GOAL OF THE EXERCISE:
Report each line of the data that contains the string "cyclic".

Records from a data collection:
------------------------------------------------------------
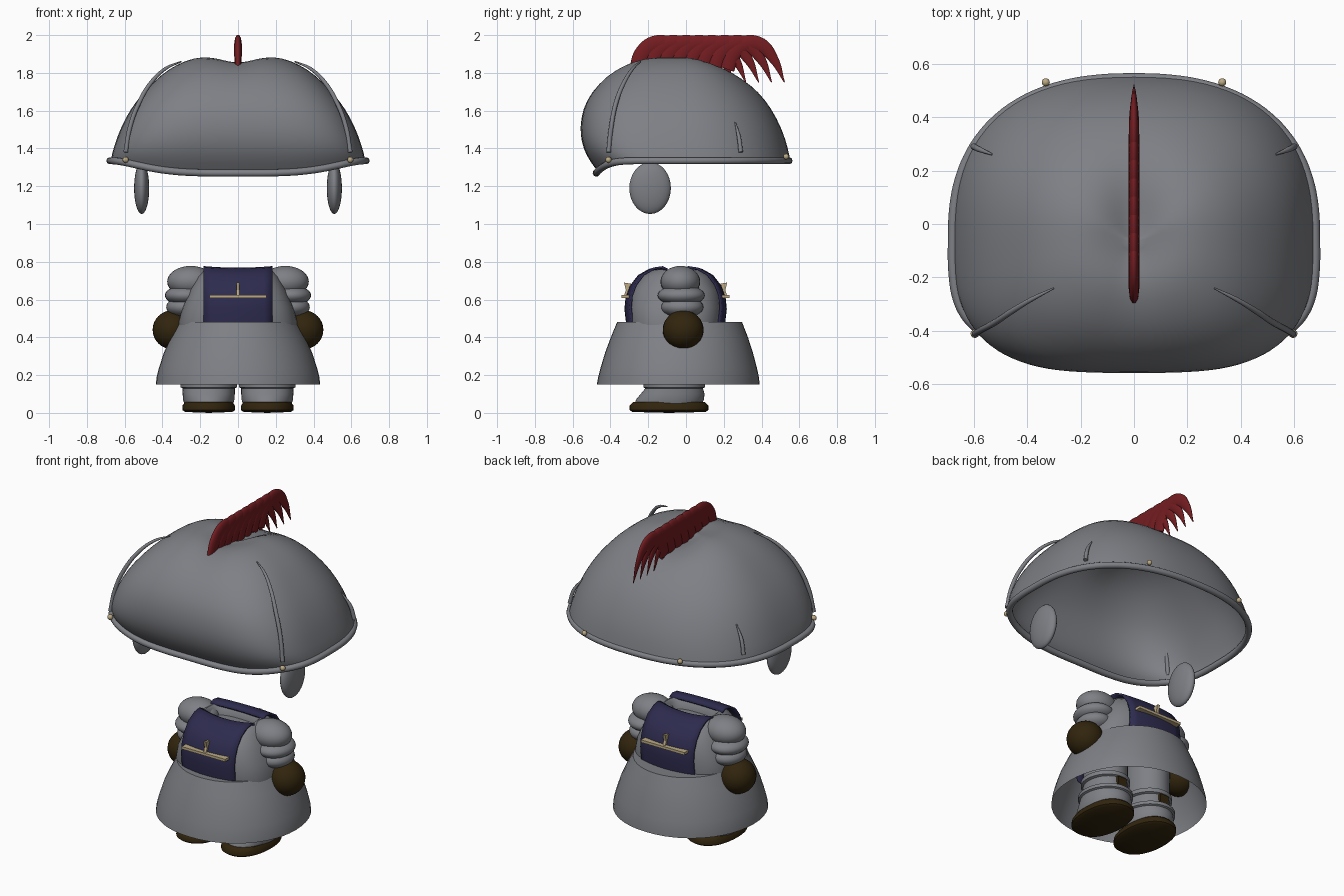
import bpy, bmesh, math

if "Cube" in bpy.data.objects:
    bpy.data.objects.remove(bpy.data.objects["Cube"])


def material(name, rgb):
    m = bpy.data.materials.new(name)
    m.diffuse_color = (*rgb, 1)
    m.use_nodes = True
    m.node_tree.nodes["Principled BSDF"].inputs["Base Color"].default_value = m.diffuse_color
    return m


STEEL = material("steel_grey", (0.21, 0.215, 0.235))
RED = material("plume_red", (0.175, 0.012, 0.015))
BLUE = material("cloth_blue", (0.026, 0.024, 0.075))
BROWN = material("leather_brown", (0.031, 0.018, 0.004))
TAN = material("brass_tan", (0.50, 0.40, 0.23))


def finish(bm, name, mat, smooth=True):
    bmesh.ops.recalc_face_normals(bm, faces=bm.faces)
    me = bpy.data.meshes.new(name)
    bm.to_mesh(me)
    bm.free()
    me.materials.append(mat)
    ob = bpy.data.objects.new(name, me)
    bpy.context.collection.objects.link(ob)
    if smooth:
        bpy.context.view_layer.objects.active = ob
        ob.select_set(True)
        bpy.ops.object.shade_smooth_by_angle(angle=math.radians(50))
        ob.select_set(False)
    return ob


def ring(rx, yf, yb, zf, zs, zb, pf=2.4, pb=2.4, yc=-0.05, xc=0.0, n=48, groove=0.0):
    """Rounded outline with its own front/back reach, squareness and height."""
    pts = []
    for i in range(n):
        a = 2 * math.pi * i / n
        c, s = math.cos(a), math.sin(a)
        p = pb if s > 0 else pf
        x = rx * math.copysign(abs(c) ** (2 / p), c)
        reach = (yb - yc) if s > 0 else (yc - yf)
        y = yc + reach * math.copysign(abs(s) ** (2 / p), s)
        z = zs + ((zb if s > 0 else zf) - zs) * s ** 4
        z -= groove * math.exp(-(x / 0.09) ** 2)
        pts.append((x + xc, y, z))
    return pts


def loft(name, rings, mat, cap_bottom=None, cap_top=None):
    bm = bmesh.new()
    rows = [[bm.verts.new(p) for p in r] for r in rings]
    n = len(rows[0])
    for a, b in zip(rows, rows[1:]):
        for j in range(n):
            k = (j + 1) % n
            bm.faces.new((a[j], a[k], b[k], b[j]))
    for row, centre in ((rows[0], cap_bottom), (rows[-1], cap_top)):
        if centre:
            v = bm.verts.new(centre)
            for j in range(n):
                bm.faces.new((row[j], row[(j + 1) % n], v))
    return finish(bm, name, mat)


def flat_loft(name, rows, mat, p=2.4, **kw):
    """Loft from rows of (z, half width, front y, back y)."""
    cap = {k: kw.pop(k) for k in ("cap_bottom", "cap_top") if k in kw}
    return loft(name, [ring(rx, yf, yb, z, z, z, p, p, **kw) for z, rx, yf, yb in rows], mat, **cap)


def ball(name, loc, r, mat):
    bm = bmesh.new()
    bmesh.ops.create_uvsphere(bm, u_segments=28, v_segments=16, radius=1)
    bmesh.ops.scale(bm, vec=r, verts=bm.verts)
    bmesh.ops.translate(bm, vec=loc, verts=bm.verts)
    return finish(bm, name, mat)


def box(name, loc, size, mat):
    bm = bmesh.new()
    bmesh.ops.create_cube(bm, size=1)
    bmesh.ops.scale(bm, vec=size, verts=bm.verts)
    bmesh.ops.translate(bm, vec=loc, verts=bm.verts)
    return finish(bm, name, mat, False)


def tube(name, pts, r, mat, radii=None, cyclic=False):
    cu = bpy.data.curves.new(name, 'CURVE')
    cu.dimensions = '3D'
    cu.bevel_depth, cu.bevel_resolution, cu.resolution_u = r, 3, 6
    cu.use_fill_caps = True
    sp = cu.splines.new('BEZIER')
    sp.bezier_points.add(len(pts) - 1)
    sp.use_cyclic_u = cyclic
    for i, (bp, p) in enumerate(zip(sp.bezier_points, pts)):
        bp.co = p
        bp.handle_left_type = bp.handle_right_type = 'AUTO'
        bp.radius = radii[i] if radii else 1
    cu.materials.append(mat)
    ob = bpy.data.objects.new(name, cu)
    bpy.context.collection.objects.link(ob)
    return ob


# Helmet shell, open below, squarer in front, with a groove along the crown
dome = [(0.675, -0.47, 0.555, 1.28, 1.33, 1.33), (0.667, -0.53, 0.545, 1.36, 1.38, 1.38),
        (0.647, -0.555, 0.53, 1.44, 1.44, 1.44), (0.622, -0.562, 0.505, 1.51, 1.51, 1.51),
        (0.57, -0.548, 0.455, 1.61, 1.61, 1.61), (0.50, -0.50, 0.385, 1.70, 1.70, 1.70),
        (0.41, -0.42, 0.30, 1.79, 1.79, 1.775), (0.325, -0.33, 0.22, 1.845, 1.845, 1.82),
        (0.235, -0.24, 0.13, 1.88, 1.88, 1.845), (0.15, -0.17, 0.04, 1.885, 1.888, 1.85),
        (0.07, -0.11, -0.03, 1.88, 1.88, 1.86)]
helmet = loft("helmet_shell", [ring(*d, pf=3.7 - 0.11 * i, pb=2.5 - 0.03 * i, groove=max(0, i - 5) * 0.008)
                               for i, d in enumerate(dome)], STEEL, cap_top=(0, -0.07, 1.838))
sub = helmet.modifiers.new("smooth", 'SUBSURF')
sub.levels = sub.render_levels = 1
tube("helmet_rim", ring(0.677, -0.475, 0.545, 1.27, 1.335, 1.335, pf=3.8, pb=2.4, n=40), 0.019, STEEL, cyclic=True)

# Straps, short ribs, rim studs and ear guards
for s in (-1, 1):
    tube("front_strap", [(s * x, y, z) for x, y, z in (
        (0.595, -0.41, 1.38), (0.57, -0.395, 1.52), (0.52, -0.368, 1.65),
        (0.455, -0.325, 1.755), (0.38, -0.28, 1.825), (0.30, -0.24, 1.86))], 0.012, STEEL,
        (1, 1, 1, 0.9, 0.7, 0.3))
    tube("rear_rib", [(s * x, y, z) for x, y, z in (
        (0.60, 0.29, 1.38), (0.58, 0.28, 1.46), (0.53, 0.26, 1.54))], 0.012, STEEL, (1, 0.9, 0.3))
    ball("front_stud", (s * 0.595, -0.41, 1.34), (0.016,) * 3, TAN)
    ball("rear_stud", (s * 0.33, 0.53, 1.357), (0.015,) * 3, TAN)
    ball("ear_guard", (s * 0.51, -0.19, 1.19), (0.04, 0.11, 0.137), STEEL)

# Crest of overlapping curved feathers
feather = ((-0.26, 1.82), (-0.23, 1.90), (-0.165, 1.952), (-0.08, 1.945), (-0.01, 1.87), (0.045, 1.75))
for i in range(8):
    ob = tube("plume_feather", [(0, y + 0.068 * i, z) for y, z in feather], 0.047, RED,
              (0.9, 1, 1, 0.9, 0.55, 0.06))
    ob.scale.x = 0.43

# Torso with open neck
flat_loft("torso", [(0.42, 0.31, -0.30, 0.19), (0.48, 0.315, -0.305, 0.19), (0.56, 0.295, -0.31, 0.195),
                    (0.65, 0.255, -0.285, 0.175), (0.72, 0.215, -0.235, 0.13), (0.755, 0.18, -0.18, 0.08),
                    (0.76, 0.165, -0.15, 0.05), (0.745, 0.15, -0.13, 0.03), (0.70, 0.14, -0.12, 0.02)],
          STEEL, 2.8, cap_top=(0, -0.05, 0.70))

# Cloth panels with raised emblem, front and back
panel = ((-0.305, 0.34), (-0.312, 0.48), (-0.32, 0.55), (-0.314, 0.61), (-0.292, 0.67),
         (-0.25, 0.725), (-0.195, 0.756), (-0.15, 0.763), (-0.125, 0.75))
for side in (1, -1):
    yc = -0.05 if side > 0 else -0.06
    bm = bmesh.new()
    grid = []
    for y, z in panel:
        row = []
        for i in range(9):
            x = -0.182 + 0.0455 * i
            row.append(bm.verts.new((x, yc + (y + 0.8 * x * x + 0.05) * side, z + 0.25 * x * x)))
        grid.append(row)
    for a, b in zip(grid, grid[1:]):
        for j in range(8):
            bm.faces.new((a[j], a[j + 1], b[j + 1], b[j]))
    ob = finish(bm, "front_panel" if side > 0 else "back_panel", BLUE)
    thick = ob.modifiers.new("thickness", 'SOLIDIFY')
    thick.thickness, thick.offset = 0.012, 0
    box("emblem_bar", (0, yc - 0.268 * side, 0.617), (0.30, 0.045, 0.016), TAN)
    # Upright wedge over the bar, leaning out from the cloth
    bm = bmesh.new()
    outline = ((-0.29, 0.615), (-0.33, 0.615), (-0.318, 0.65), (-0.328, 0.69), (-0.27, 0.68))
    a, b = [[bm.verts.new((x, yc + (y + 0.05) * side, z)) for y, z in outline] for x in (-0.009, 0.009)]
    bm.faces.new(a)
    bm.faces.new(b)
    for j in range(5):
        bm.faces.new((a[j], a[(j + 1) % 5], b[(j + 1) % 5], b[j]))
    finish(bm, "emblem_upright", TAN, False)

# Flared skirt
flat_loft("skirt", [(0.475, 0.285, -0.30, 0.20), (0.48, 0.312, -0.365, 0.297), (0.40, 0.355, -0.398, 0.328),
                    (0.32, 0.392, -0.428, 0.354), (0.24, 0.418, -0.452, 0.375), (0.19, 0.431, -0.465, 0.386),
                    (0.15, 0.435, -0.472, 0.39)], STEEL, 2.08)

# Arms, hands, legs and boots
for s in (-1, 1):
    ball("shoulder", (s * 0.25, -0.03, 0.695), (0.125, 0.105, 0.083), STEEL)
    ball("upper_arm_band", (s * 0.275, -0.025, 0.622), (0.112, 0.125, 0.055), STEEL)
    ball("lower_arm_band", (s * 0.28, -0.02, 0.56), (0.10, 0.112, 0.058), STEEL)
    ball("hand", (s * 0.347, -0.015, 0.44), (0.105, 0.108, 0.103), BROWN)
    x = s * 0.155
    flat_loft("boot_sole", [(0.005, 0.125, -0.285, 0.105), (0.015, 0.14, -0.298, 0.118),
                            (0.04, 0.138, -0.298, 0.118), (0.058, 0.125, -0.28, 0.10)], BROWN, 2.2, xc=x,
              yc=-0.09, cap_bottom=(x, -0.09, 0), cap_top=(x, -0.09, 0.058))
    flat_loft("leg", [(0.05, 0.13, -0.27, 0.085), (0.07, 0.136, -0.265, 0.095), (0.10, 0.138, -0.24, 0.098),
                      (0.13, 0.138, -0.215, 0.09), (0.135, 0.15, -0.225, 0.10), (0.155, 0.15, -0.225, 0.10),
                      (0.16, 0.125, -0.205, 0.075), (0.22, 0.12, -0.20, 0.07), (0.225, 0.135, -0.21, 0.08),
                      (0.25, 0.135, -0.21, 0.08), (0.255, 0.12, -0.20, 0.07), (0.44, 0.12, -0.19, 0.07)],
              STEEL, 2, xc=x, yc=-0.07, cap_top=(x, -0.07, 0.44))
    box("leg_buckle", (x, 0.076, 0.19), (0.06, 0.016, 0.055), BROWN)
------------------------------------------------------------
RESPONSE FOR THIS EXERCISE:
def tube(name, pts, r, mat, radii=None, cyclic=False):
    sp.use_cyclic_u = cyclic
tube("helmet_rim", ring(0.677, -0.475, 0.545, 1.27, 1.335, 1.335, pf=3.8, pb=2.4, n=40), 0.019, STEEL, cyclic=True)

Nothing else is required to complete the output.